Scientists start research to develop Covid 19 test in wastewater

UK scientists have embarked on a £1m programme to develop an early warning of future outbreaks of Covid 19 drawn from measuring genetic material from the coronavirus in wastewater.

Researchers at universities nationwide are seeking to create a standardised, UK-wide system for detecting the virus in wastewater based on the observation that most people infected with SARS-CoV-2 – the virus that causes Covid 19 – shed the virus in their faeces, even if they are asymptomatic. The study – the National Covid-19 Wastewater Epidemiology Surveillance Programme – will last until October 2021.

The researchers see sewage surveillance as a promising way of identifying future disease hotspots and to reduce reliance on costly testing of large populations. Their work will inform the UK national surveillance programmes recently announced by Defra, Scottish and Welsh governments.

The researchers will also examine whether SARS-CoV 2 in wastewater and sludge can be infectious. Findings from this work should confirm whether current guidance is effective in protecting workers at sewage plants. And it could provide a measure of the risk of infecting people and animals when treated and untreated sewage is discharged in rivers and seas.

The research is being led by the UK Centre for Ecology & Hydrology UKCEH. The work will be undertaken its centres in Bangor, Edinburgh, Lancaster and Wallingford and at the universities of Bath, Cranfield, Newcastle, Oxford and Sheffield, as well as the London School of Hygiene and Tropical Medicine.

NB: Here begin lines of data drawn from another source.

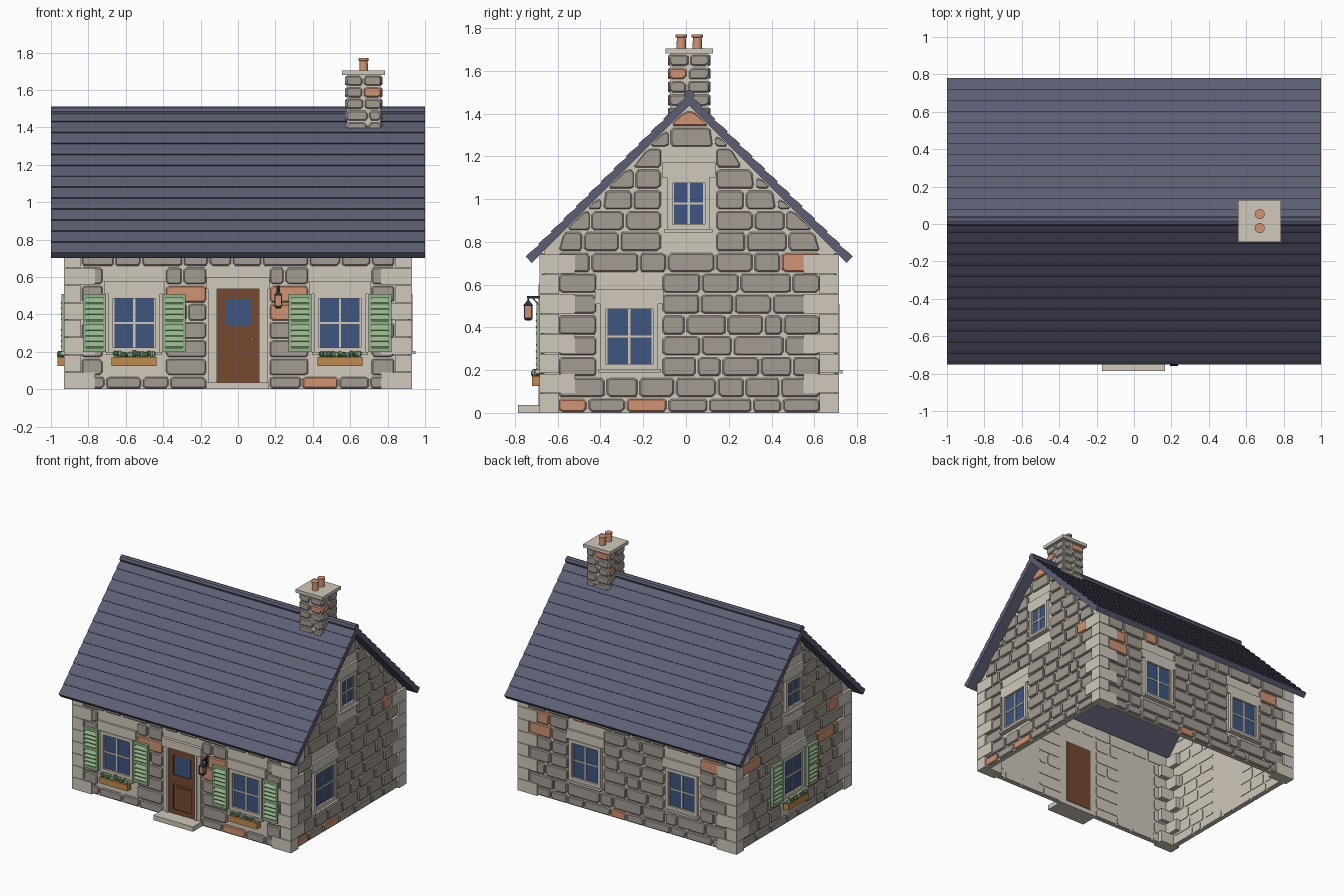
import bpy, bmesh, math, random

if "Cube" in bpy.data.objects:
    bpy.data.objects.remove(bpy.data.objects["Cube"])
random.seed(4)

def mat(name, r, g, b):
    m = bpy.data.materials.new(name)
    lin = lambda c: ((c / 255 + 0.055) / 1.055) ** 2.4
    m.diffuse_color = (lin(r), lin(g), lin(b), 1)
    m.use_nodes = True
    m.node_tree.nodes["Principled BSDF"].inputs["Base Color"].default_value = m.diffuse_color
    return m

CREAM = mat("cream mortar", 208, 200, 188)
STONE = mat("grey stone", 164, 156, 148)
TERRA = mat("terracotta", 208, 148, 116)
SLATE = mat("blue slate", 92, 95, 116)
GLASS = mat("window blue", 62, 86, 128)
DOOR = mat("door brown", 118, 74, 48)
WOOD = mat("planter wood", 192, 138, 78)
GREEN = mat("shutter green", 148, 180, 138)
LEAF = mat("leaf green", 84, 128, 84)
IRON = mat("dark iron", 48, 50, 58)
YC = 0.015                       # ridge line in y

class Part:
    """One mesh object collected from lofted solids."""
    def __init__(self, name):
        self.name, self.bm, self.mats = name, bmesh.new(), []

    def loft(self, rings, m, back=None):
        bm = self.bm
        for x in (m, back):
            if x and x not in self.mats:
                self.mats.append(x)
        vs = [[bm.verts.new(p) for p in r] for r in rings]
        fs = [bm.faces.new(vs[0][::-1]), bm.faces.new(vs[-1])]
        n = len(vs[0])
        for a, b in zip(vs, vs[1:]):
            fs += [bm.faces.new((a[i], a[(i + 1) % n], b[(i + 1) % n], b[i])) for i in range(n)]
        for f in fs:
            f.material_index = self.mats.index(m)
        if back:
            fs[0].material_index = self.mats.index(back)

    def prism(self, M, pts, n0, n1, m):
        self.loft([[M(u, z, n) for u, z in pts] for n in (n0, n1)], m)

    def box(self, M, u0, u1, z0, z1, n0, n1, m):
        self.prism(M, [(u0, z0), (u1, z0), (u1, z1), (u0, z1)], n0, n1, m)

    def turned(self, x, y, prof, sides, m, turn=0.0):
        self.loft([[(x + r * math.cos(turn + 2 * math.pi * i / sides),
                     y + r * math.sin(turn + 2 * math.pi * i / sides), z)
                    for i in range(sides)] for r, z in prof], m)

    def done(self):
        bmesh.ops.recalc_face_normals(self.bm, faces=self.bm.faces)
        me = bpy.data.meshes.new(self.name)
        self.bm.to_mesh(me)
        for m in self.mats:
            me.materials.append(m)
        bpy.context.collection.objects.link(bpy.data.objects.new(self.name, me))

# wall frames: (along wall, height, outward) -> world
def frames(x0, x1, y0, y1):
    return (lambda u, z, n: (u, y0 - n, z), lambda u, z, n: (u, y1 + n, z),
            lambda u, z, n: (x1 + n, u, z), lambda u, z, n: (x0 - n, u, z))
FRONT, BACK, RIGHT, LEFT = frames(-0.91, 0.91, -0.665, 0.695)
WORLD = lambda u, z, n: (u, n, z)

def stone(part, M, a, b, za, zb, m, n0, n1, apex):
    q = [(a, za), (b, za), (b, zb), (a, zb)]
    if apex:                     # cut to the gable slope
        inner = 0 if a < YC < b else min(abs(a - YC), abs(b - YC))
        zb = min(zb, apex - inner - 0.02)
        if zb - za < 0.03:
            return
        lim = lambda u, z: max(YC - (apex - z), min(YC + (apex - z), u))
        q = [(lim(u, z), z) for u, z in ((a, za), (b, za), (b, zb), (a, zb))]
    ring = []
    for i, p in enumerate(q):    # clipped, slightly uneven corners
        for o in (q[i - 1], q[(i + 1) % 4]):
            d = math.dist(p, o) + 1e-6
            t = min(random.uniform(0.006, 0.018) / d, 0.35)
            ring.append((p[0] + (o[0] - p[0]) * t, p[1] + (o[1] - p[1]) * t))
    cu, cz = sum(p[0] for p in ring) / 8, sum(p[1] for p in ring) / 8
    w, h = max(b - a, 0.04), zb - za
    top = [(cu + (u - cu) * (1 - 0.012 / w), cz + (z - cz) * (1 - 0.012 / h)) for u, z in ring]
    part.loft([[M(u, z, n0) for u, z in ring], [M(u, z, n1 - 0.006) for u, z in ring],
               [M(u, z, n1) for u, z in top]], m, CREAM)

def stones(name, M, u0, u1, zs, holes=(), orange=(), apex=None, width=0.175, n0=-0.034, n1=0.013):
    part = Part(name)
    for za, zb in zip(zs, zs[1:]):
        free, start = [], u0
        for h in sorted(h for h in holes if min(h[3], zb) - max(h[2], za) > 0.02):
            free.append((start, h[0]))
            start = h[1]
        for s, e in free + [(start, u1)]:
            if e - s < 0.035:
                continue
            k = max(1, round((e - s) / width + random.uniform(-0.4, 0.4)))
            cuts = [s] + [s + (e - s) * (i + random.uniform(-0.28, 0.28)) / k for i in range(1, k)] + [e]
            for a, b in zip(cuts, cuts[1:]):
                hit = any(a <= u < b and za <= z < zb for u, z in orange)
                stone(part, M, a + 0.005, b - 0.005, za + 0.005, zb - 0.005,
                      TERRA if hit else STONE, n0, n1, apex)
    part.done()

# mortar shell, open below
shell = Part("mortar_walls")
for M in (FRONT, BACK):
    shell.box(M, -0.91, 0.91, 0, 0.75, -0.03, 0, CREAM)
for M in (RIGHT, LEFT):
    shell.prism(M, [(-0.665, 0), (0.695, 0), (0.695, 0.757), (YC, 1.437), (-0.665, 0.757)], -0.03, 0, CREAM)
shell.done()

# stone courses
zs = [0] + [0.07 + 0.0975 * i for i in range(15)]
hole = lambda u, w, z0, z1: (u - w, u + w, z0, z1)
upper = hole(0.012, 0.125, 0.78, 1.2)
stones("front_stones", FRONT, -0.84, 0.84, zs[:9],
       [hole(-0.555, 0.165, 0.09, 0.58), hole(0.545, 0.165, 0.09, 0.58), hole(0, 0.165, 0, 0.6)],
       [(0.7, 0.62), (0.22, 0.54), (0.21, 0.4), (-0.25, 0.47), (0.4, 0.04)])
stones("back_stones", BACK, -0.84, 0.84, zs[:9],
       [hole(0.36, 0.15, 0.2, 0.58), hole(-0.46, 0.15, 0.2, 0.58)],
       [(0.78, 0.62), (0.67, 0.5), (0.45, 0.7), (0.08, 0.04), (-0.72, 0.6)])
stones("right_stones", RIGHT, -0.6, 0.63, zs, [hole(-0.265, 0.15, 0.2, 0.58), upper],
       [(-0.53, 0.03), (-0.21, 0.03), (0.56, 0.73), (YC, 1.4)], apex=1.43)
stones("left_stones", LEFT, -0.6, 0.63, zs, [hole(0.012, 0.15, 0.1, 0.58), upper],
       [(-0.45, 0.74), (-0.3, 0.53), (0.48, 0.6), (YC, 1.4)], apex=1.43)

# alternating corner blocks
quoins = Part("corner_blocks")
for sx in (-1, 1):
    for sy in (-1, 1):
        for k in range(8):
            lx, ly = (0.09, 0.165) if k % 2 else (0.165, 0.09)
            ye = YC + sy * 0.7
            xs, ys = sorted((sx * 0.93, sx * (0.93 - lx))), sorted((ye, ye - sy * ly))
            quoins.box(WORLD, *xs, k * 0.093, k * 0.093 + 0.09, *ys, CREAM)
quoins.done()

def window(name, M, u, z0, z1, w, shutters=False, planter=False):
    p, h, f = Part(name), w / 2, 0.024
    p.box(M, u - h - 0.025, u + h + 0.025, z1, z1 + 0.07, -0.03, 0.016, CREAM)
    p.box(M, u - h + 0.005, u + h - 0.005, z0, z1, 0, 0.006, GLASS)
    for s in (-1, 1):            # frame and thin inner sash
        e = sorted((u + s * h, u + s * (h - f)))
        p.box(M, *e, z0, z1, 0, 0.022, CREAM)
        e = sorted((u + s * (h - f), u + s * (h - f - 0.008)))
        p.box(M, *e, z0 + f, z1 - f, 0, 0.013, CREAM)
    p.box(M, u - h + f, u + h - f, z0, z0 + f, 0, 0.022, CREAM)
    p.box(M, u - h + f, u + h - f, z1 - f, z1, 0, 0.022, CREAM)
    p.box(M, u - 0.006, u + 0.006, z0 + f, z1 - f, 0, 0.012, CREAM)
    zc = (z0 + z1) / 2
    p.box(M, u - h + f, u + h - f, zc - 0.005, zc + 0.005, 0, 0.011, CREAM)
    p.box(M, u - h - 0.012, u + h + 0.012, z0 - 0.016, z0, 0, 0.038, CREAM)
    p.done()
    if shutters:
        p = Part(name + "_shutters")
        for a in (u - 0.275, u + 0.152):
            b = a + 0.123
            p.box(M, a, b, z0, z1, 0.01, 0.024, GREEN)
            for e in ((a, a + 0.016), (b - 0.016, b)):
                p.box(M, *e, z0, z1, 0.02, 0.034, GREEN)
            for r in (z0, zc - 0.01, z1 - 0.02):
                p.box(M, a + 0.016, b - 0.016, r, r + 0.02, 0.02, 0.034, GREEN)
            for r in (z0 + 0.022, zc + 0.012):   # tilted louvres
                for i in range(4):
                    z = r + i * 0.03
                    sec = [(z, 0.036), (z + 0.006, 0.038), (z + 0.028, 0.024), (z, 0.024)]
                    p.loft([[M(x, c, n) for c, n in sec] for x in (a + 0.012, b - 0.012)], GREEN)
        p.done()
    if planter:
        p = Part(name + "_flower_box")
        p.box(M, u - 0.12, u + 0.12, 0.125, 0.172, 0.012, 0.055, WOOD)
        for i in range(11):
            x, y, _ = M(u - 0.1 + i * 0.02, 0, 0.035 + 0.008 * (-1) ** i)
            r, z = random.uniform(0.013, 0.018), 0.186 + random.uniform(-0.004, 0.004)
            p.turned(x, y, [(r * 0.5, z - r), (r, z - r * 0.3), (r, z + r * 0.3), (r * 0.5, z + r)],
                     7, GREEN if i % 3 == 1 else LEAF)
        p.done()

window("front_left_window", FRONT, -0.555, 0.2, 0.51, 0.275, True, True)
window("front_right_window", FRONT, 0.545, 0.2, 0.51, 0.275, True, True)
window("back_window_a", BACK, 0.36, 0.2, 0.51, 0.27)
window("back_window_b", BACK, -0.46, 0.2, 0.51, 0.27)
window("right_window", RIGHT, -0.265, 0.205, 0.51, 0.27)
window("left_window", LEFT, 0.012, 0.2, 0.51, 0.27, True, True)
window("right_upper_window", RIGHT, 0.012, 0.86, 1.1, 0.2)
window("left_upper_window", LEFT, 0.012, 0.86, 1.1, 0.2)

# door with stone surround and step
d = Part("door_surround")
for s in (-1, 1):
    d.box(FRONT, *sorted((s * 0.113, s * 0.16)), 0, 0.535, -0.03, 0.016, CREAM)
    d.box(FRONT, *sorted((s * 0.113, s * 0.128)), 0.035, 0.535, 0, 0.024, CREAM)
d.box(FRONT, -0.168, 0.168, 0.535, 0.6, -0.03, 0.024, CREAM)
d.done()
d = Part("door")
d.box(FRONT, -0.113, 0.113, 0.035, 0.535, -0.034, 0.006, DOOR)
for s in (-1, 1):
    d.box(FRONT, *sorted((s * 0.113, s * 0.076)), 0.035, 0.535, 0, 0.014, DOOR)
for z0, z1 in ((0.035, 0.07), (0.265, 0.335), (0.485, 0.535)):
    d.box(FRONT, -0.076, 0.076, z0, z1, 0, 0.014, DOOR)
d.box(FRONT, -0.055, 0.055, 0.09, 0.245, 0, 0.011, DOOR)
d.box(FRONT, -0.07, 0.07, 0.338, 0.482, 0, 0.009, GLASS)
d.box(FRONT, 0.068, 0.084, 0.262, 0.278, 0, 0.03, WOOD)
d.done()
d = Part("door_step")
d.box(FRONT, -0.17, 0.167, 0, 0.037, -0.01, 0.12, CREAM)
d.done()

# wall lantern
l = Part("lantern")
lx, ly = 0.215, -0.738
l.box(FRONT, lx - 0.01, lx + 0.01, 0.48, 0.555, 0.008, 0.02, IRON)
l.box(FRONT, lx - 0.005, lx + 0.005, 0.536, 0.546, 0.01, 0.078, IRON)
l.loft([[(x, y, z) for y, z in ((-0.68, 0.49), (-0.68, 0.5), (-0.715, 0.54), (-0.722, 0.54))]
        for x in (lx - 0.004, lx + 0.004)], IRON)
q = math.pi / 4
l.turned(lx, ly, [(0.004, 0.54), (0.004, 0.515)], 4, IRON, q)
l.turned(lx, ly, [(0.03, 0.5), (0.03, 0.505), (0.008, 0.525)], 4, IRON, q)
l.turned(lx, ly, [(0.02, 0.445), (0.024, 0.5)], 4, TERRA, q)
l.turned(lx, ly, [(0.018, 0.432), (0.025, 0.438), (0.025, 0.447)], 4, IRON, q)
for sx in (-1, 1):
    for sy in (-1, 1):
        l.turned(lx + sx * 0.017, ly + sy * 0.017, [(0.004, 0.44), (0.004, 0.503)], 4, IRON, q)
l.done()

# stepped slate roof, both slopes
roof, ROWS, HALF, RISE = Part("slate_roof"), 13, 0.76, 0.727
for s in (-1, 1):
    pts = [(HALF - 0.024, RISE - 0.026), (0, RISE + HALF - 0.05)]
    for i in range(ROWS, 0, -1):
        for t, up in ((i / ROWS, 0.0), ((i - 0.72) / ROWS, 0.007), ((i - 1) / ROWS, 0.007)):
            pts.append((HALF * (1 - t) + up * 0.7, RISE + HALF * t + up * 0.7))
    roof.loft([[(x, YC + s * y, z) for y, z in pts] for x in (-1, 1)], SLATE)
roof.done()
ridge = Part("ridge_roll")
ridge.loft([[(x, YC + 0.026 * math.cos(i * q), 1.486 + 0.026 * math.sin(i * q)) for i in range(8)]
            for x in (-1, 1)], SLATE)
ridge.done()

# chimney with cap and pots
c = Part("chimney_core")
c.box(WORLD, 0.583, 0.762, 1.37, 1.68, -0.075, 0.105, CREAM)
c.done()
cz = [1.37 + 0.062 * i for i in range(6)]
for nm, M, a, b, o in zip(("front", "back", "right", "left"), frames(0.583, 0.762, -0.075, 0.105),
                          (0.575, 0.575, -0.083, -0.083), (0.77, 0.77, 0.113, 0.113),
                          ((0.72, 1.58), (0.62, 1.64), (-0.05, 1.58), (0.08, 1.5))):
    stones("chimney_stones_" + nm, M, a, b, cz, (), [o], width=0.095, n0=-0.01, n1=0.01)
c = Part("chimney_cap")
c.box(WORLD, 0.557, 0.786, 1.68, 1.705, -0.097, 0.127, CREAM)
c.done()
c = Part("chimney_pots")
for y in (-0.022, 0.053):
    c.turned(0.672, y, [(0.024, 1.7), (0.021, 1.755), (0.027, 1.757), (0.027, 1.77)], 14, TERRA)
c.done()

The team will work with scientists in other countries, including Spain and the Netherlands, where there is an established surveillance system to track SARS-CoV-2 virus in sewage.

Principal investigator of the programme, Dr Andrew Singer of UKCEH,

Said: “Several studies have shown that the RNA of SARS-CoV-2 – the genetic material of the virus – can be detected in wastewater ahead of local hospital admissions.

“By sampling wastewater at different parts of the sewerage network, we can gradually narrow an outbreak down to smaller geographical areas, enabling public health officials to quickly target interventions in those areas at greatest risk of spreading the infection.”

Co-investigator, the University of Bath’s Professor Barbara Kasprzyk-Hordern, said “Wastewater-based epidemiology offers a promising method for monitoring a pandemic, particularly for infectious diseases such as Covid-19 where asymptomatic cases play a significant role in transmitting the virus. Given the financial and logistical challenges of testing large numbers of people, and then trying to isolate those infected, this represents a potentially low-cost, anonymous and immediate mechanism for predicting local outbreaks and helping to contain the spread of infection.”